**DESCRIPTION OF THE TASK**.
Quote, without any change, the line that contains "right = [bm.verts.new((0.03, y, z))" and all lines that follow it to the end of the data below.

**STUDY MATERIAL**.
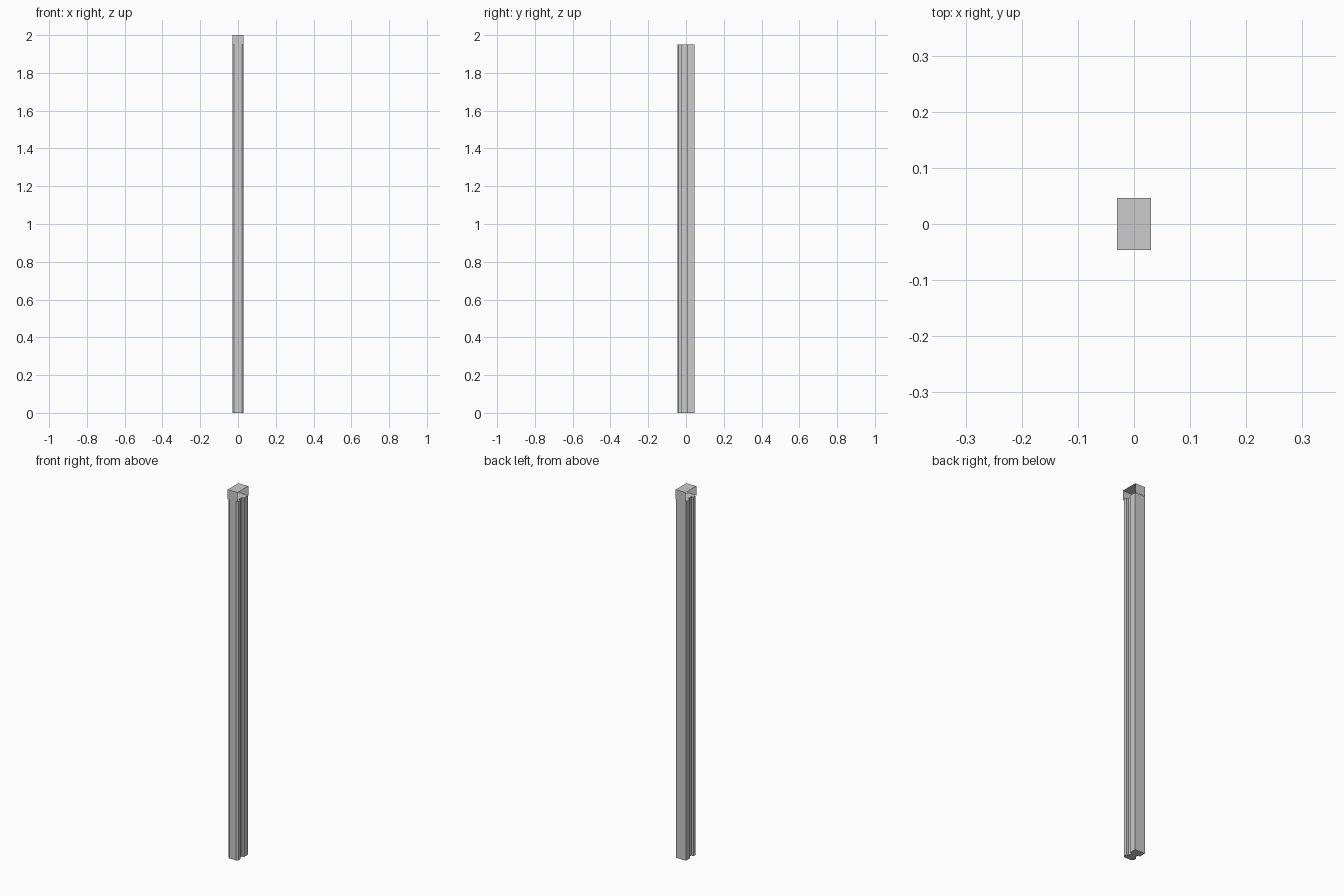
import bpy, bmesh

if "Cube" in bpy.data.objects:
    bpy.data.objects.remove(bpy.data.objects["Cube"])


def make_object(name, bm):
    mesh = bpy.data.meshes.new(name)
    bm.to_mesh(mesh)
    bm.free()
    obj = bpy.data.objects.new(name, mesh)
    bpy.context.collection.objects.link(obj)
    return obj


def extrude(bm, geom, offset):
    ret = bmesh.ops.extrude_face_region(bm, geom=geom)
    verts = [v for v in ret["geom"] if isinstance(v, bmesh.types.BMVert)]
    bmesh.ops.translate(bm, verts=verts, vec=offset)


# Post: chamfered front head, side grooves and a wide back block
half = [(0.02, -0.046), (0.03, -0.039), (0.03, -0.02), (0.018, -0.02),
        (0.018, 0.008), (0.03, 0.008), (0.03, 0.044)]
profile = half + [(-x, y) for x, y in reversed(half)]
bm = bmesh.new()
base = bm.faces.new([bm.verts.new((x, y, 0)) for x, y in profile])
extrude(bm, [base], (0, 0, 1.95))
bmesh.ops.recalc_face_normals(bm, faces=bm.faces)
make_object("grooved_post", bm)

# Cap: thin folded sheet with a front, top and back, open at the sides
bm = bmesh.new()
path = [(-0.046, 1.95), (-0.046, 2.0), (0.046, 2.0), (0.046, 1.95)]
left = [bm.verts.new((-0.03, y, z)) for y, z in path]
right = [bm.verts.new((0.03, y, z)) for y, z in path]
for i in range(3):
    bm.faces.new((left[i], right[i], right[i + 1], left[i + 1]))
bm.normal_update()
if sum(f.normal.z for f in bm.faces) < 0:
    bmesh.ops.reverse_faces(bm, faces=bm.faces)
make_object("folded_cap", bm)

**ANSWER SECTION**.
right = [bm.verts.new((0.03, y, z)) for y, z in path]
for i in range(3):
    bm.faces.new((left[i], right[i], right[i + 1], left[i + 1]))
bm.normal_update()
if sum(f.normal.z for f in bm.faces) < 0:
    bmesh.ops.reverse_faces(bm, faces=bm.faces)
make_object("folded_cap", bm)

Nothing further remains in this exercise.